What do you do besides reading and writing?
I used to go almost every week to yard sales and estate sales, looking for vintage tableware, linens and jewelry. But the pandemic put a stop to that. Mostly what I did was worry about how to get rid of Donald Trump, and cook. As did so many other people, I started making bread. For a while that was interesting, but it certainly got old, at least for me. I just this week threw out my demanding sourdough starter. I have been feeding that starter twice a week, at times resenting all the precious King Arthur AP flour it was eating. I also cooked and cooked: I called it “Catering the Pandemic.” We were very fortunate to be able to afford quality food and to have the skill and financial resources and luck to be able to secure it and, for the most part, have it delivered. I made many curries, which we still enjoy.
Were you writing during the pandemic?
The answer is, until Trump was defeated, mostly no. But once Joe Biden was elected, I was so pent up I started producing a rush of stories. It’s so interesting. Not just a rush of drafts, but almost all fully-realized stories. And I believe my friend Ann Starr was doing the same thing.
Which story are you most excited about?
I have been working on drafts of one of the stories, about the end of an affair, for more than a decade. At one time I thought it might be a novel. I wrote eight versions of it recently and, I believe, finally got it right. I’ve also been thinking about another story, about a doomed wedding, for some time. That one just fell into place right away; I really like it.
Do you think you’ll move on to a novel?
I think that time is approaching. I want to finish this suite of short stories first. Years ago I started a novel that I didn’t know how to handle. I think I am going to go back to that manuscript soon and see if it is viable.
What’s this business about people calling you “the Jewish Martha Stewart?”
That started as both a compliment and a joke. I used to invite people from work over to my apartment, and then later to my house on Long Island. I like to set the table with the vintage linens, dishes and glassware I’ve collected, and I’ve been known to cook more elaborately than some of my guests. So one evening, after a bit of wine, one of the art director guests started calling me that and it stuck. Later, Jenny Klion wrote a charming profile of my cooking and table settings in Edible Long Island, using that title.
Do you have a favorite cookbook?
That’s a difficult question because so many recipes are now online. But I do have a lot of cookbooks, including some pretty old ones. But I find myself going back to some regularly.
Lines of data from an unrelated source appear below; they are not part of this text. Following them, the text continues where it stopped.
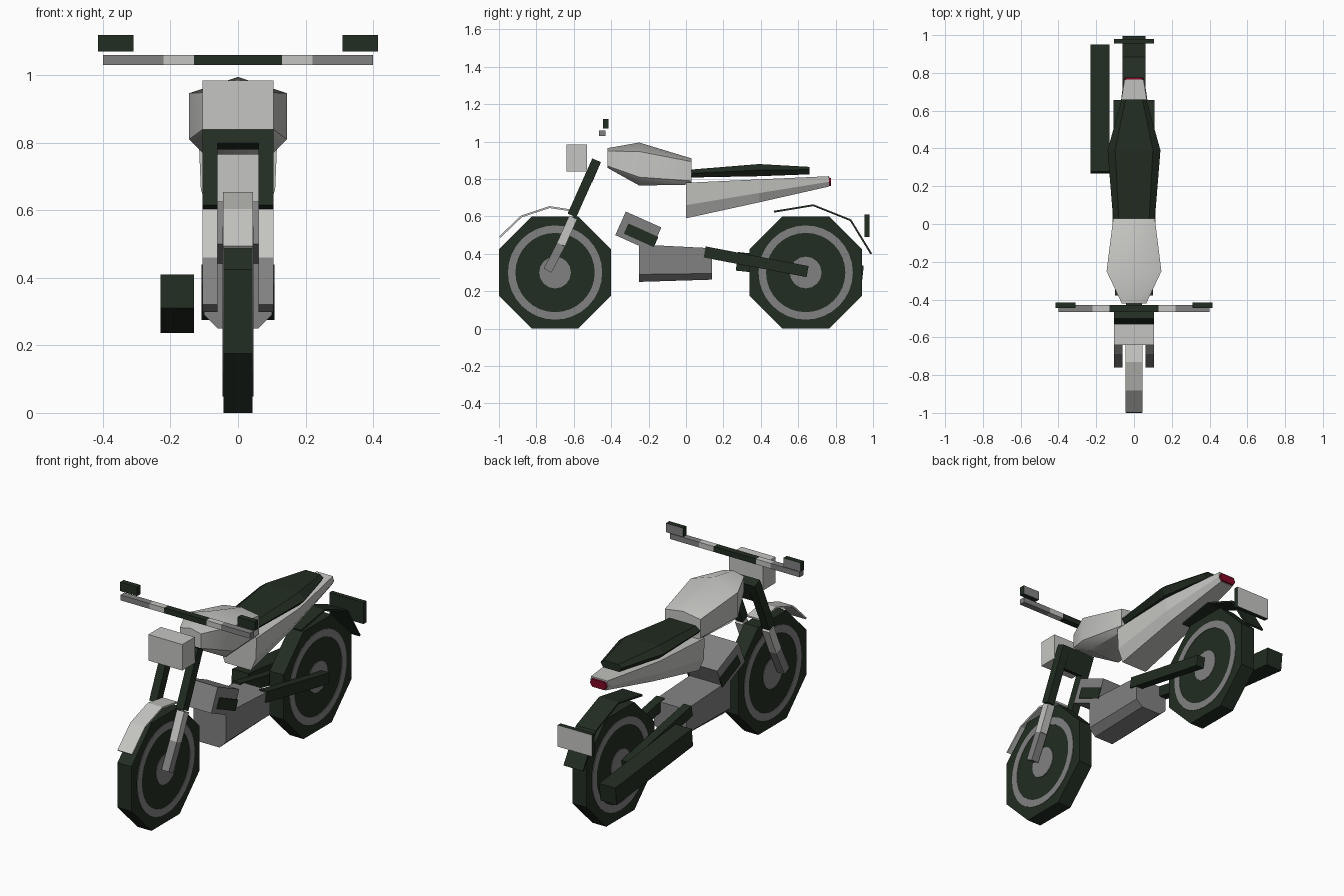
import bpy, bmesh, math
from mathutils import Vector

cube = bpy.data.objects.get("Cube")
if cube:
    bpy.data.objects.remove(cube)


def material(name, rgb):
    m = bpy.data.materials.new(name)
    m.use_nodes = True
    m.diffuse_color = (*rgb, 1)
    m.node_tree.nodes["Principled BSDF"].inputs["Base Color"].default_value = (*rgb, 1)
    return m


DARK = material("dark rubber", (0.016, 0.026, 0.016))
LIGHT = material("light paint", (0.56, 0.56, 0.54))
GREY = material("metal grey", (0.22, 0.22, 0.22))
RED = material("tail red", (0.22, 0.003, 0.02))


def finish(name, bm, mats, rule=None):
    bmesh.ops.recalc_face_normals(bm, faces=bm.faces)
    if rule:
        for f in bm.faces:
            f.material_index = rule(f)
    me = bpy.data.meshes.new(name)
    bm.to_mesh(me)
    bm.free()
    for m in mats:
        me.materials.append(m)
    ob = bpy.data.objects.new(name, me)
    bpy.context.collection.objects.link(ob)
    return ob


def skin(name, rings, mats, rule=None):
    """Join rings with equal point counts into a closed solid."""
    bm = bmesh.new()
    vs = [[bm.verts.new(p) for p in r] for r in rings]
    n = len(vs[0])
    for a, b in zip(vs, vs[1:]):
        for i in range(n):
            j = (i + 1) % n
            bm.faces.new((a[i], a[j], b[j], b[i]))
    bm.faces.new(vs[0])
    bm.faces.new(vs[-1])
    return finish(name, bm, mats, rule)


def prism(name, profile, x0, x1, mats, rule=None):
    """Side profile of (y, z) points stretched along x."""
    return skin(name, [[(x, y, z) for y, z in profile] for x in (x0, x1)], mats, rule)


def box(name, x0, x1, y0, y1, z0, z1, mats, rule=None):
    return prism(name, [(y0, z0), (y1, z0), (y1, z1), (y0, z1)], x0, x1, mats, rule)


def bar(name, a, b, width, x0, x1, mats):
    """Straight bar between two (y, z) points."""
    a, b = Vector(a), Vector(b)
    d = (b - a).normalized()
    s = Vector((-d.y, d.x)) * width / 2
    return prism(name, [a - s, b - s, b + s, a + s], x0, x1, mats)


def loft(name, stations, mats, rule=None):
    """Stations of (y, half section of (x, z) from top to bottom), mirrored in x."""
    rings = []
    for y, half in stations:
        other = [(-x, z) for x, z in reversed(half) if x > 0]
        rings.append([(x, y, z) for x, z in half + other])
    return skin(name, rings, mats, rule)


def strip(name, path, half, mat):
    """Thin bent sheet following a (y, z) path."""
    bm = bmesh.new()
    rows = [[bm.verts.new((x, y, z)) for x in (-half, half)] for y, z in path]
    for a, b in zip(rows, rows[1:]):
        bm.faces.new((a[0], a[1], b[1], b[0]))
    ob = finish(name, bm, [mat])
    mod = ob.modifiers.new("thickness", "SOLIDIFY")
    mod.thickness = 0.01
    mod.offset = 0
    return ob


def circle(y, z, r, n, turn=0):
    angles = [2 * math.pi * (i + turn) / n for i in range(n)]
    return [(y + r * math.cos(a), z + r * math.sin(a)) for a in angles]


# Wheels: octagonal tyre with thin rim rings and hub discs
def wheel(prefix, y):
    z, half = 0.3, 0.043
    prism(prefix + "_tyre", circle(y, z, 0.3 / math.cos(math.pi / 8), 8, 0.5),
          -half, half, [DARK])
    for side, s in (("left", 1), ("right", -1)):
        bm = bmesh.new()
        x = s * (half + 0.003)
        inner = [bm.verts.new((x, *p)) for p in circle(y, z, 0.212, 32)]
        outer = [bm.verts.new((x, *p)) for p in circle(y, z, 0.252, 32)]
        for i in range(32):
            j = (i + 1) % 32
            f = [inner[i], inner[j], outer[j], outer[i]]
            bm.faces.new(f if s < 0 else f[::-1])
        ring = finish(f"{prefix}_rim_{side}", bm, [GREY])
        ring.modifiers.new("thickness", "SOLIDIFY").thickness = 0.004
        prism(f"{prefix}_hub_{side}", circle(y, z, 0.085, 16), s * half, x, [GREY])


wheel("front", -0.7)
wheel("rear", 0.64)

# Mudguards
strip("front_mudguard", [(-0.995, 0.49), (-0.88, 0.6), (-0.73, 0.65), (-0.6, 0.63)], 0.045, LIGHT)
strip("rear_mudguard", [(0.47, 0.625), (0.68, 0.66), (0.88, 0.58), (0.99, 0.4)], 0.06, DARK)

# Paired forks, swingarm, mirrors
for side, s in (("left", 1), ("right", -1)):
    a, b = s * 0.06, s * 0.105
    bar("upper_fork_" + side, (-0.478, 0.9), (-0.61, 0.605), 0.05, a, b, [DARK])
    bar("fork_sleeve_" + side, (-0.603, 0.595), (-0.668, 0.45), 0.047, a, b, [LIGHT])
    bar("lower_fork_" + side, (-0.668, 0.45), (-0.74, 0.31), 0.047, a, b, [GREY])
    bar("swingarm_" + side, (0.1, 0.41), (0.65, 0.305), 0.06, s * 0.06, s * 0.108, [DARK])
    box("mirror_" + side, s * 0.31, s * 0.415, -0.445, -0.415, 1.07, 1.12, [DARK, GREY],
        lambda f: int(f.normal.y > 0.9))

# Steering stem and handlebar with coloured lengths
bar("steering_stem", (-0.478, 0.9), (-0.525, 0.79), 0.05, -0.06, 0.06, [DARK])
stops = [-0.4, -0.22, -0.13, 0.13, 0.22, 0.4]
skin("handlebar",
     [[(x, -0.465, 1.03), (x, -0.43, 1.03), (x, -0.43, 1.06), (x, -0.465, 1.06)] for x in stops],
     [DARK, LIGHT, GREY],
     lambda f: sum(abs(f.calc_center_median().x) > lim for lim in (0.13, 0.22)))

# Headlight
box("headlight", -0.105, 0.105, -0.64, -0.53, 0.84, 0.985, [LIGHT])

# Fuel tank
tank = loft("fuel_tank", [
    (-0.42, [(0, 0.965), (0.065, 0.95), (0.065, 0.87), (0.04, 0.86)]),
    (-0.25, [(0, 0.995), (0.145, 0.947), (0.145, 0.81), (0.1, 0.765)]),
    (0.03, [(0, 0.91), (0.11, 0.893), (0.11, 0.79), (0.09, 0.77)])], [LIGHT])

# Seat
loft("seat", [
    (0.02, [(0.08, 0.85), (0.11, 0.83), (0.09, 0.808)]),
    (0.39, [(0.1, 0.88), (0.14, 0.848), (0.11, 0.815)]),
    (0.66, [(0.045, 0.865), (0.065, 0.85), (0.05, 0.825)])], [DARK])

# Tail fairing and lamp
loft("tail_fairing", [
    (0.0, [(0.115, 0.78), (0.11, 0.66), (0.08, 0.59)]),
    (0.39, [(0.11, 0.798), (0.1, 0.725), (0.07, 0.675)]),
    (0.765, [(0.05, 0.815), (0.055, 0.785), (0.04, 0.76)])], [LIGHT])
loft("tail_lamp", [
    (0.745, [(0.046, 0.81), (0.058, 0.785), (0.042, 0.762)]),
    (0.775, [(0.04, 0.806), (0.05, 0.785), (0.036, 0.764)])], [RED])

# Number plate
box("rear_plate", -0.105, 0.105, 0.955, 0.98, 0.49, 0.61, [DARK, LIGHT],
    lambda f: int(f.normal.y > 0.9))

# Engine: chamfered crankcase and tilted cylinder with dark side panels
loft("crankcase", [
    (-0.25, [(0.1, 0.45), (0.1, 0.29), (0.06, 0.25)]),
    (0.14, [(0.1, 0.43), (0.1, 0.295), (0.06, 0.262)])], [GREY])
bar("cylinder", (-0.35, 0.563), (-0.16, 0.478), 0.138, -0.1, 0.1, [GREY])
for side, s in (("left", 1), ("right", -1)):
    bar("cylinder_panel_" + side, (-0.32, 0.535), (-0.16, 0.463), 0.06,
        s * 0.1, s * 0.105, [DARK])

# Exhaust silencer
bar("exhaust", (0.272, 0.36), (0.945, 0.287), 0.1, -0.23, -0.13, [DARK])

# Soft shading on the tank's shallow upper faces
bpy.ops.object.select_all(action="DESELECT")
tank.select_set(True)
bpy.context.view_layer.objects.active = tank
bpy.ops.object.shade_smooth_by_angle(angle=math.radians(35))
• I always seem to take out my falling-apart Joy of Cooking at Thanksgiving time because it has all my previous years’ turkey calculations written in it.
• I like Daisy Martinez’ Daisy Cooks for a few dishes. Try her Wet Rub for Pernil. I have Puerto Rican neighbors who are exceptional cooks, and I keep trying to make the dishes they’ve served. Illyana Maisonet, the genius behind posts Eat Gorda Eat, has a PR cookbook in the works; I look forward to that one.
• I am in general not a great fan of Mary Ann Esposito’s cookbooks, but she has an artichoke fennel tart in Nella Cucina that is superb. Leave out the sausages if you are serving vegetarians, increase the veggies — and it is still fantastic. I make it for special friends at least twice a year; it is quite a lot of work to make, but worth it.
• Apple pie may seem like it would be a no-brainer. But we’ve all had boring apple pies, even from credible bakers. Carole Walter’s Great Pies & Tarts has one of the best apple pie filling recipes I’ve tried. See her Old-Fashioned American Apple Pie.
• One more … Dorie Greenspan’s Desserts by Pierre Hermé. Fabulous book.